A child that is exposed and educated into the world of Grown Up Toileting is likely to be more prepared, so let them see what you are up to and talk them through the process; needing to go, preparing to go, going, cleaning up, getting dressed again, flushing and washing your hands. Boys can start off doing sitting down wees and graduate to standing when they are a bit more experienced.
It can be frustrating for parents when children seem to be going with the potty training flow, mastering a number one, only to struggle with doing a number two. Bowel movements often take a bit longer to master as learning to go with the urge to push takes more control than emptying your bladder. For some children flushing away a part of them can feel distressing. Make it a positive experience by waving goodbye to what you are flushing away. Note that the sound of a flush can be frightening, in which case say goodbye and then wait until your child has left the room before you pull the chain. Teach children to wipe from front to back, this is especially important in girls to prevent urinary tract infections.
Temporary set backs put the toil into toilet training but are part of the process and not an indicator that you or your child are failing in anyway. When they happen, stay calm and reassure them. Remember that the muscles that keep the bladder and rectum closed are still developing and the potty is a new task to learn. Patience and positivity are required!
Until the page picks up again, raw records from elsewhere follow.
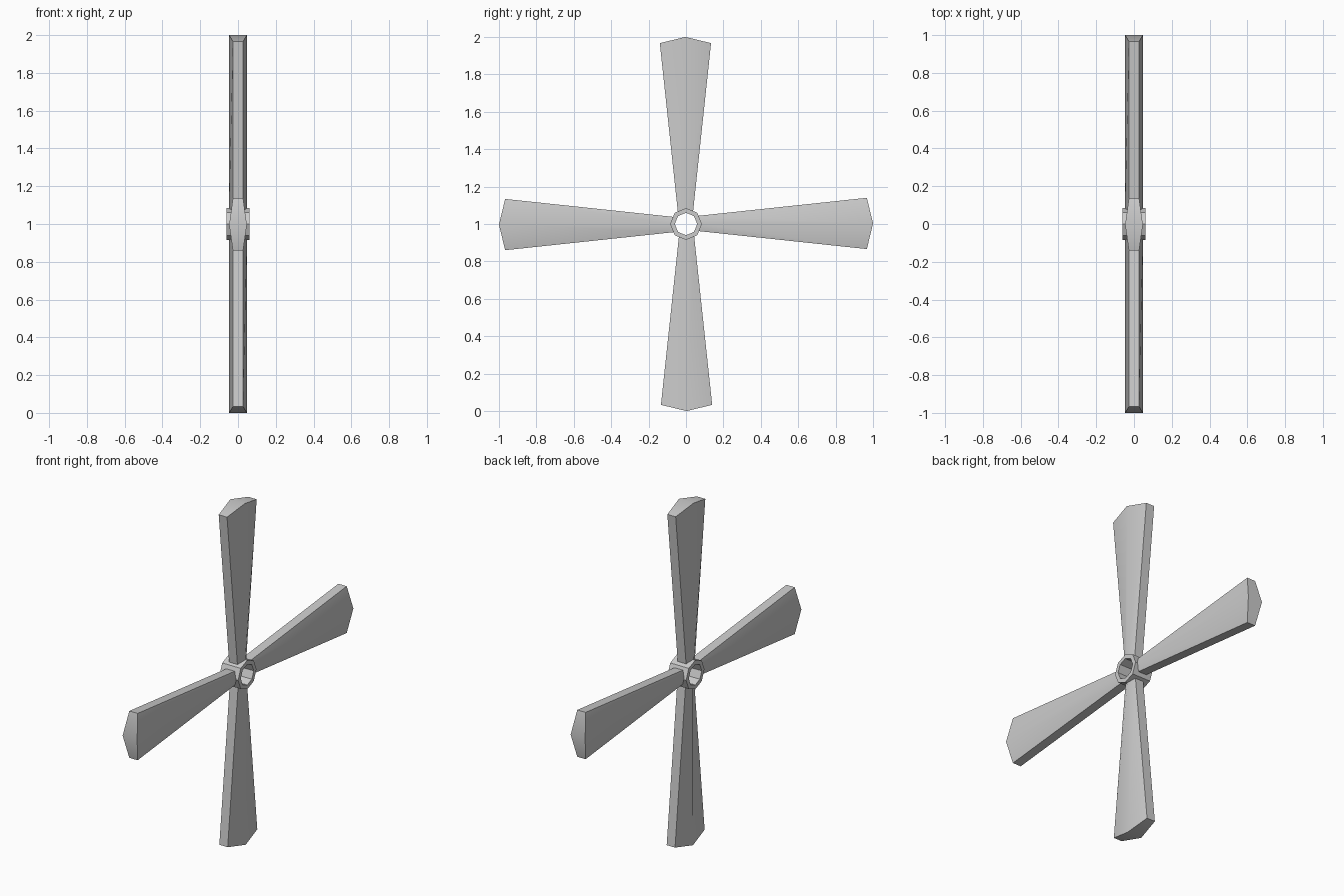
import bpy, bmesh
from math import sin, cos, pi
from mathutils import Matrix, Vector

if "Cube" in bpy.data.objects:
    bpy.data.objects.remove(bpy.data.objects["Cube"])

CENTRE = Vector((0, 0, 1))


def make_object(name, rings, cap, matrix):
    """Bridge a list of equal-length rings; cap the ends or close into a loop."""
    bm = bmesh.new()
    loops = [[bm.verts.new(p) for p in ring] for ring in rings]
    pairs = list(zip(loops, loops[1:]))
    if not cap:
        pairs.append((loops[-1], loops[0]))
    for a, b in pairs:
        n = len(a)
        for i in range(n):
            j = (i + 1) % n
            bm.faces.new((a[i], a[j], b[j], b[i]))
    if cap:
        for ring in (loops[0], loops[-1]):
            # split along the ridge so each half of the end stays flat
            bm.faces.new((ring[0], ring[1], ring[2], ring[3]))
            bm.faces.new((ring[3], ring[4], ring[5], ring[0]))
    bmesh.ops.recalc_face_normals(bm, faces=bm.faces)
    mesh = bpy.data.meshes.new(name)
    bm.to_mesh(mesh)
    bm.free()
    obj = bpy.data.objects.new(name, mesh)
    bpy.context.collection.objects.link(obj)
    obj.matrix_world = matrix
    bpy.context.view_layer.objects.active = obj
    obj.select_set(True)
    bpy.ops.object.shade_smooth_by_angle(angle=pi / 6)
    obj.select_set(False)
    return obj


def blade_ring(half_width, edge_r, ridge_r, offset):
    """Six-sided section: thick central ridge, thinner side edges."""
    t, e = 0.047, 0.027
    return [(t, offset, ridge_r), (e, offset + half_width, edge_r),
            (-e, offset + half_width, edge_r), (-t, offset, ridge_r),
            (-e, offset - half_width, edge_r), (e, offset - half_width, edge_r)]


# Four flared blades with pointed tips
for k in range(4):
    turn = Matrix.Translation(CENTRE) @ Matrix.Rotation(k * pi / 2, 4, 'X')
    rings = [blade_ring(0.041, 0.068, 0.068, -0.003),
             blade_ring(0.137, 0.967, 1.0, -0.003)]
    make_object(f"blade_{k + 1}", rings, True, turn)

# Octagonal hub ring with a through hole along x
SIDES = 8


def hub_ring(x, radius):
    return [(x, radius * cos(2 * pi * i / SIDES), radius * sin(2 * pi * i / SIDES))
            for i in range(SIDES)]


make_object("hub", [hub_ring(-0.06, 0.085), hub_ring(0.06, 0.085),
                    hub_ring(0.06, 0.06), hub_ring(-0.06, 0.06)],
            False, Matrix.Translation(CENTRE))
Your child stumbled many times before mastering movement but they kept going, the same will be true of this latest task set for them to conquer.
You can help reduce the number of accidents by dressing your potty protégée in clothes that are easy and quick to remove. Ask frequently if they need to go, as often accidents happen when a child is engrossed in another activity, so help them out by prompting them to pee.
Wait until the days are consistently mastered before you worry about nappy-free night-times, but keep an eye out for dry or just damp morning nappies which are a sign of readiness. Invest in waterproof sheets and mattress protectors and be full of praise and explanation when you first go nappy-free at night. Make sure you put your child on the toilet or potty just before bed and consider placing them on again before you go to bed – this is called lifting and encourages them to relieve themselves if they need to go. Wake them just enough to have a conversation, or open their eyes, so that they don’t learn to wee in their sleep.
Depending on the proximity of the toilet to the child’s bed, consider leaving a potty in their room – with a nightlight. Put them back on the potty first thing in the morning, even if there was an accident in the night. The occasional bed-wetting may happen for quite a while but always reinforce the positive as fear of failure and being told off can aggravate problems. Bed-wetting is considered normal up to the age of five; however, if you have any concerns make an appointment to chat to your doctor.
Toilet training can be frustrating, but on a troublesome day take a look back to birth and remember how far you’ve come and how many childcare challenges you have already conquered. You can reward yourself for potty progress too, after all you deserve a sticker for coping with all the extra washing and wiping!